municipal territory of San Quirico d’Orca extends for 42,17 square
kilometres between the plain and the hill which divides the valley of
the river Tuoma from the Val d’Orcia. Frontier castle, then Vicariate
Seat, then Marquisate, it was raised to community in 1777.
Inhabited probably from the Etruscan times, San Quirico is recorded
for the first time in a document from 714 as village organised
around the parish church of San Quirico in Osenna, font of long controversy
between the Siena Diocese and that of Arezzo from whom it depended; in
XI century it was partly feudal to the Count Ardengheschi family.
XI and XII century the castle, subjected to Imperial authority
became the residence of a Vicar nominated by the Emperor; but, after alternating
events which saw Siena in battle with Orvieto and Montepulciano for its
possession, the Imperial domination of San Quirico was substituted by
Siena (who already in 1180 had obtained the surrender of the rights
from Imperial Arch-chancellor Cristiano di Magonza) and in 1262 made
it Vicariate Seat; in 1385 Siena citizenship was accorded to the inhabitants.
In the course of the 1400s it was several times restored and its fortifications
strengthened. During the war of Siena they declared themselves in favour
of the hostile forces against the republic, even becoming the logistic
base of the Ducal army and becoming definitive part of the Mediceo
State in 1559. In 1667 San Quirico as Marquisate was conceded in feudal
by Cosimo III to Cardinal Chigi, and remained with its family until 1749.
|Places to visit:
Palazzo Chigi, erected at the end of the 1600s by Carlo Fontana
for Cardinal Flavio Chigi. It suffered considerable damage during
the second world war.
Ss Quirico e Giulietta, collegiate constructed on the place
of a preceding parish church. It was remodelled in its present day
aspect in XIII century and restored after the war. The interior preserves
works of art.

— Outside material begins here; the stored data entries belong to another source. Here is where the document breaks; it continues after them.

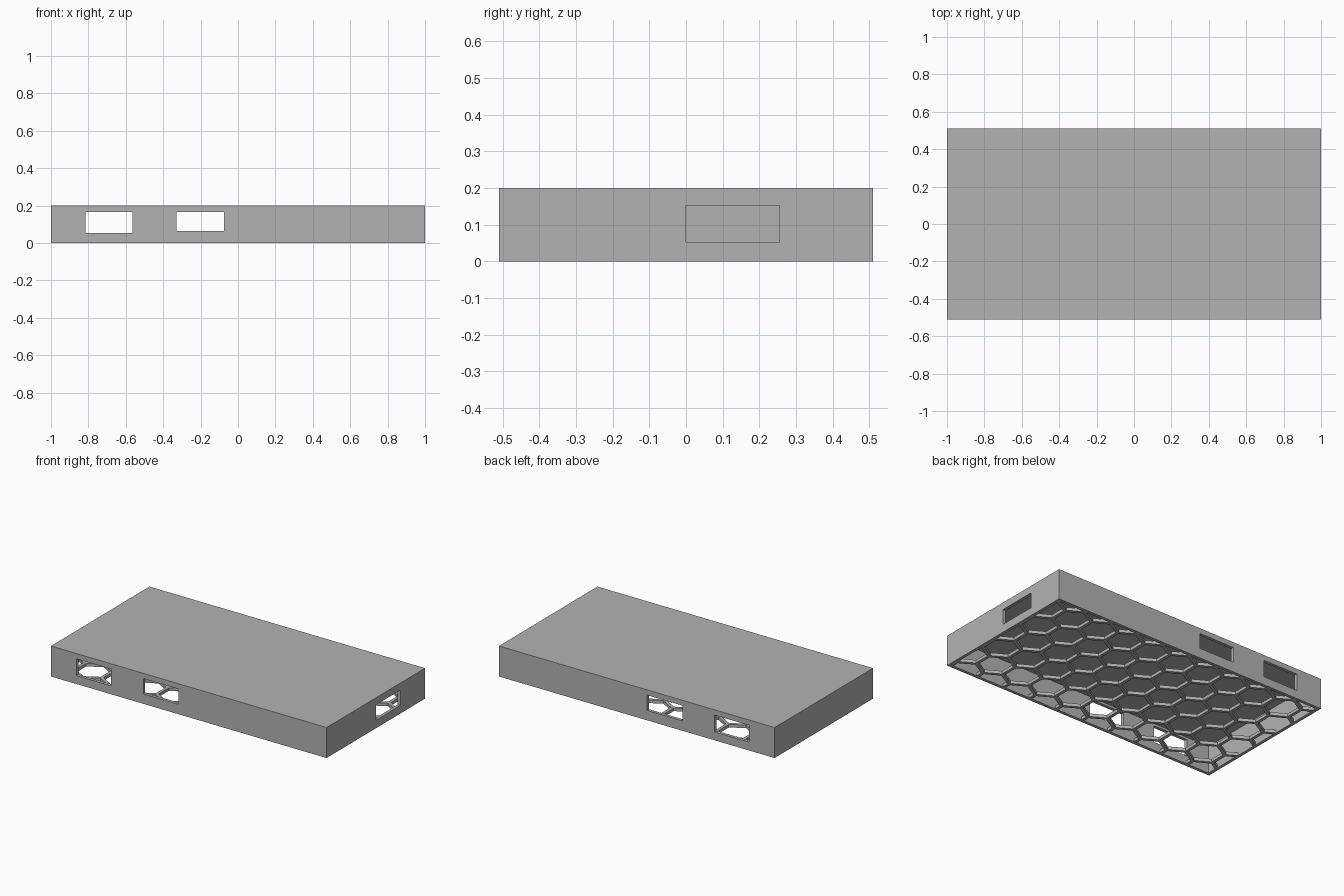
import bpy, bmesh, math
from mathutils import Matrix, Vector

if "Cube" in bpy.data.objects:
    bpy.data.objects.remove(bpy.data.objects["Cube"], do_unlink=True)

LENGTH, DEPTH, HEIGHT, WALL = 2.0, 1.02, 0.2, 0.02
PITCH = 0.2          # distance between honeycomb cells
BAR = 0.02           # bar width of the grille

grey = bpy.data.materials.new("plain grey")
grey.use_nodes = True
grey.diffuse_color = (0.45, 0.45, 0.45, 1)
grey.node_tree.nodes["Principled BSDF"].inputs["Base Color"].default_value = grey.diffuse_color


def add_box(bm, low, high):
    low, high = Vector(low), Vector(high)
    matrix = Matrix.Translation((low + high) / 2) @ Matrix.Diagonal((*(high - low), 1))
    bmesh.ops.create_cube(bm, size=1, matrix=matrix)


def make_object(name, bm):
    mesh = bpy.data.meshes.new(name)
    bm.to_mesh(mesh)
    bm.free()
    mesh.materials.append(grey)
    obj = bpy.data.objects.new(name, mesh)
    bpy.context.collection.objects.link(obj)
    return obj


def box_object(name, low, high):
    bm = bmesh.new()
    add_box(bm, low, high)
    return make_object(name, bm)


def cut(target, cutter):
    cutter.hide_render = True
    mod = target.modifiers.new("cut", "BOOLEAN")
    mod.operation, mod.solver, mod.object = "DIFFERENCE", "EXACT", cutter
    bpy.context.view_layer.objects.active = target
    bpy.ops.object.modifier_apply(modifier=mod.name)
    bpy.data.objects.remove(cutter, do_unlink=True)


hx, hy = LENGTH / 2, DEPTH / 2
ix, iy = hx - WALL, hy - WALL

# Case: a tray turned upside down, open below
case = box_object("case", (-hx, -hy, 0), (hx, hy, HEIGHT))
cut(case, box_object("cavity", (-ix, -iy, -0.1), (ix, iy, HEIGHT - WALL)))

# Window openings: two through front and back, one in the left end
bm = bmesh.new()
add_box(bm, (-0.815, -1, 0.055), (-0.565, 1, 0.165))
add_box(bm, (-0.33, -1, 0.065), (-0.075, 1, 0.165))
add_box(bm, (0.9, 0, 0.053), (1.1, 0.255, 0.153))
cut(case, make_object("window_cutter", bm))

# Honeycomb grille closing the underside
grille = box_object("honeycomb_grille", (-ix, -iy, 0), (ix, iy, WALL))
radius = (PITCH - BAR) / math.sqrt(3)
bm = bmesh.new()
for row in range(8):
    for col in range(-1, 12):
        x = -hx + 0.08 + (col + row % 2 / 2) * PITCH
        y = -hy + 0.01 + row * PITCH * math.sqrt(3) / 2
        turn = Matrix.Rotation(math.radians(30), 4, "Z")
        # Find the turn that points a corner along y
        ring = bmesh.ops.create_cone(bm, cap_ends=True, segments=6, radius1=radius,
                                     radius2=radius, depth=0.2)["verts"]
        if max(v.co.y for v in ring) < radius * 0.95:
            bmesh.ops.transform(bm, matrix=turn, verts=ring)
        bmesh.ops.translate(bm, vec=(x, y, 0), verts=ring)
cut(grille, make_object("cell_cutter", bm))
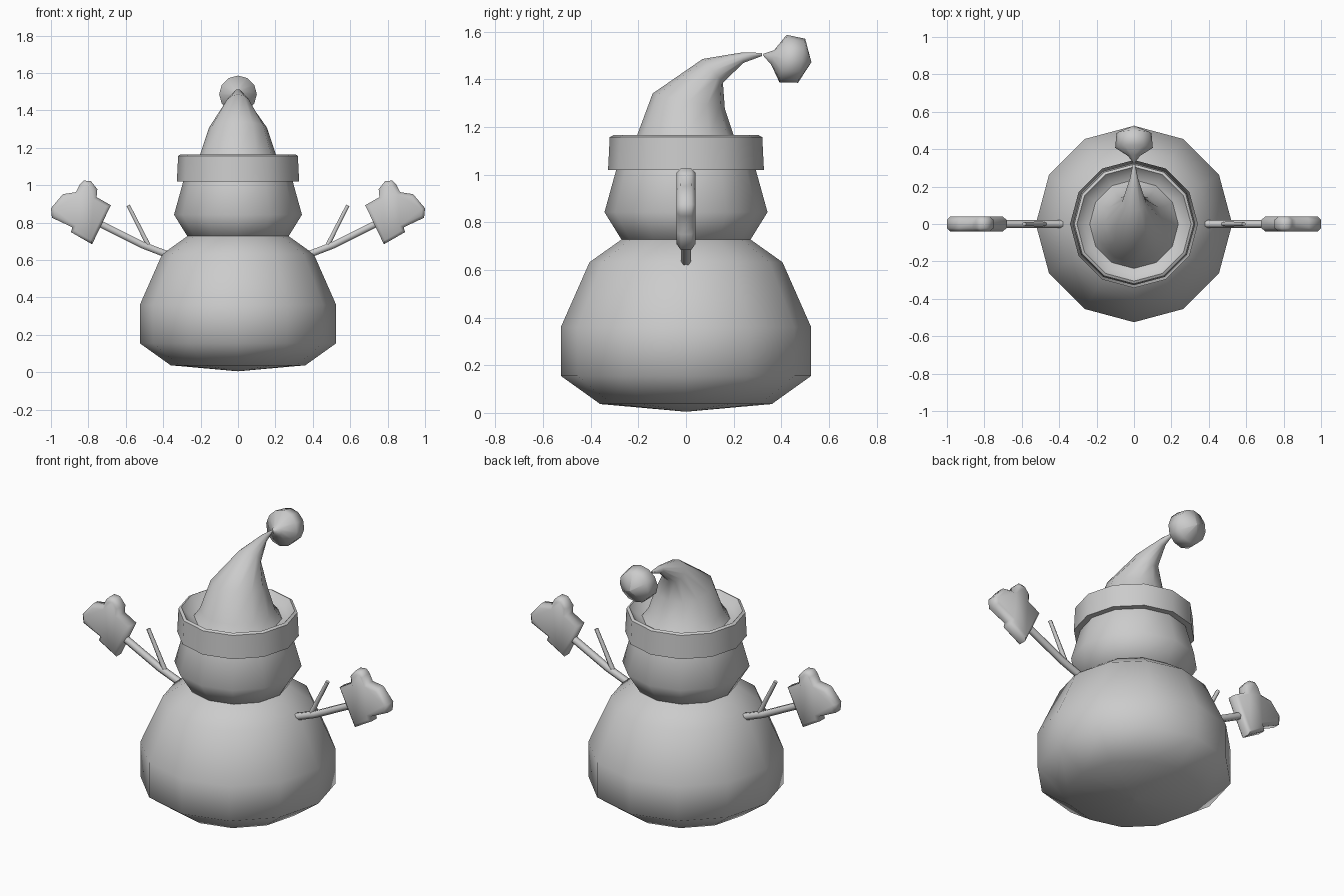
import bpy, bmesh, math
from mathutils import Vector

if "Cube" in bpy.data.objects:
    bpy.data.objects.remove(bpy.data.objects["Cube"])

grey = bpy.data.materials.new("plain grey")
grey.use_nodes = True
colour = (0.6, 0.6, 0.6, 1)
grey.diffuse_color = colour
grey.node_tree.nodes["Principled BSDF"].inputs["Base Color"].default_value = colour


def finish(name, bm, angle):
    bmesh.ops.remove_doubles(bm, verts=bm.verts, dist=0.0005)
    bmesh.ops.recalc_face_normals(bm, faces=bm.faces)
    mesh = bpy.data.meshes.new(name)
    bm.to_mesh(mesh)
    bm.free()
    obj = bpy.data.objects.new(name, mesh)
    bpy.context.collection.objects.link(obj)
    mesh.materials.append(grey)
    bpy.ops.object.select_all(action='DESELECT')
    obj.select_set(True)
    bpy.context.view_layer.objects.active = obj
    bpy.ops.object.shade_smooth_by_angle(angle=math.radians(angle))
    return obj


def skin(name, rings, sides=12, angle=65):
    """Skin a row of rings, each a centre and two half axes."""
    bm = bmesh.new()
    rows = []
    for c, u, v in rings:
        turns = [math.tau * i / sides for i in range(sides)]
        rows.append([bm.verts.new(c + u * math.cos(t) + v * math.sin(t)) for t in turns])
    for a, b in zip(rows, rows[1:]):
        for i in range(sides):
            j = (i + 1) % sides
            bm.faces.new((a[i], a[j], b[j], b[i]))
    bm.faces.new(rows[0][::-1])
    bm.faces.new(rows[-1])
    return finish(name, bm, angle)


def lathe(name, profile, angle=65):
    return skin(name, [(Vector((0, 0, z)), Vector((r, 0, 0)), Vector((0, r, 0)))
                       for r, z in profile], angle=angle)


def stick(name, path, sides=6):
    """Round stick in the plane y = 0."""
    pts = [Vector((x, 0, z)) for x, z, r in path]
    rings = []
    for i, (p, (x, z, r)) in enumerate(zip(pts, path)):
        d = (pts[min(i + 1, len(pts) - 1)] - pts[max(i - 1, 0)]).normalized()
        rings.append((p, Vector((0, r, 0)), Vector((-d.z, 0, d.x)) * r))
    return skin(name, rings, sides)


def mirror(obj):
    obj.modifiers.new("both sides", 'MIRROR').use_axis = (True, False, False)


# Body and head
lathe("body", [(0.001, 0.005), (0.36, 0.037), (0.525, 0.155), (0.525, 0.36),
               (0.405, 0.632), (0.27, 0.728), (0.2, 0.75)])
lathe("head", [(0.2, 0.7), (0.27, 0.726), (0.342, 0.842), (0.29, 1.03)])

# Hat brim, dished on top
lathe("hat_brim", [(0.27, 1.02), (0.327, 1.02), (0.32, 1.157), (0.305, 1.165),
                   (0.27, 1.125), (0.2, 1.11)], angle=50)

# Drooping hat and its bobble, as front and back points (y, z) of each ring
hat = [((-0.25, 1.1), (0.25, 1.1)), ((-0.205, 1.165), (0.2, 1.165)),
       ((-0.14, 1.34), (0.163, 1.275)), ((0.07, 1.485), (0.155, 1.385)),
       ((0.24, 1.513), (0.24, 1.468)), ((0.32, 1.51), (0.318, 1.497))]
bobble = [((0.325, 1.507), (0.323, 1.5)), ((0.37, 1.522), (0.358, 1.46)),
          ((0.422, 1.586), (0.392, 1.387)), ((0.5, 1.57), (0.47, 1.385)),
          ((0.526, 1.472), (0.526, 1.471))]
for name, pairs in (("hat_cone", hat), ("hat_bobble", bobble)):
    rings = []
    for f, b in pairs:
        f, b = Vector((0, *f)), Vector((0, *b))
        v = (b - f) / 2
        rings.append(((f + b) / 2, Vector((v.length, 0, 0)), v))
    skin(name, rings, angle=80)

# Stick arms with a side twig
mirror(stick("arms", [(0.385, 0.632, 0.021), (0.51, 0.68, 0.021), (0.75, 0.8, 0.021)]))
mirror(stick("twigs", [(0.48, 0.68, 0.014), (0.535, 0.79, 0.012), (0.587, 0.892, 0.011)]))

# Mittens: thick rounded outline with cuff, fingers and thumb
outline = [(0.68, 0.893), (0.78, 0.684), (0.893, 0.749), (0.886, 0.775),
           (0.995, 0.826), (1.0, 0.877), (0.936, 0.952), (0.866, 0.963),
           (0.845, 1.005), (0.824, 1.025), (0.786, 1.021), (0.752, 0.979),
           (0.756, 0.936)]
bm = bmesh.new()
face = bm.faces.new([bm.verts.new((x, -0.039, z)) for x, z in outline])
out = bmesh.ops.extrude_face_region(bm, geom=[face])["geom"]
bmesh.ops.translate(bm, vec=(0, 0.078, 0),
                    verts=[g for g in out if isinstance(g, bmesh.types.BMVert)])
rim = [e for e in bm.edges if abs(e.verts[0].co.y - e.verts[1].co.y) < 0.01]
bmesh.ops.bevel(bm, geom=rim, offset=0.022, segments=1, affect='EDGES', clamp_overlap=True)
mirror(finish("mittens", bm, 60))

Historical info reproduced upon authorization of
Regione Toscana - Dipartimento della Presidenza E Affari Legislativi e
Picture by Sandro Santioli
Translated by Ann Mountford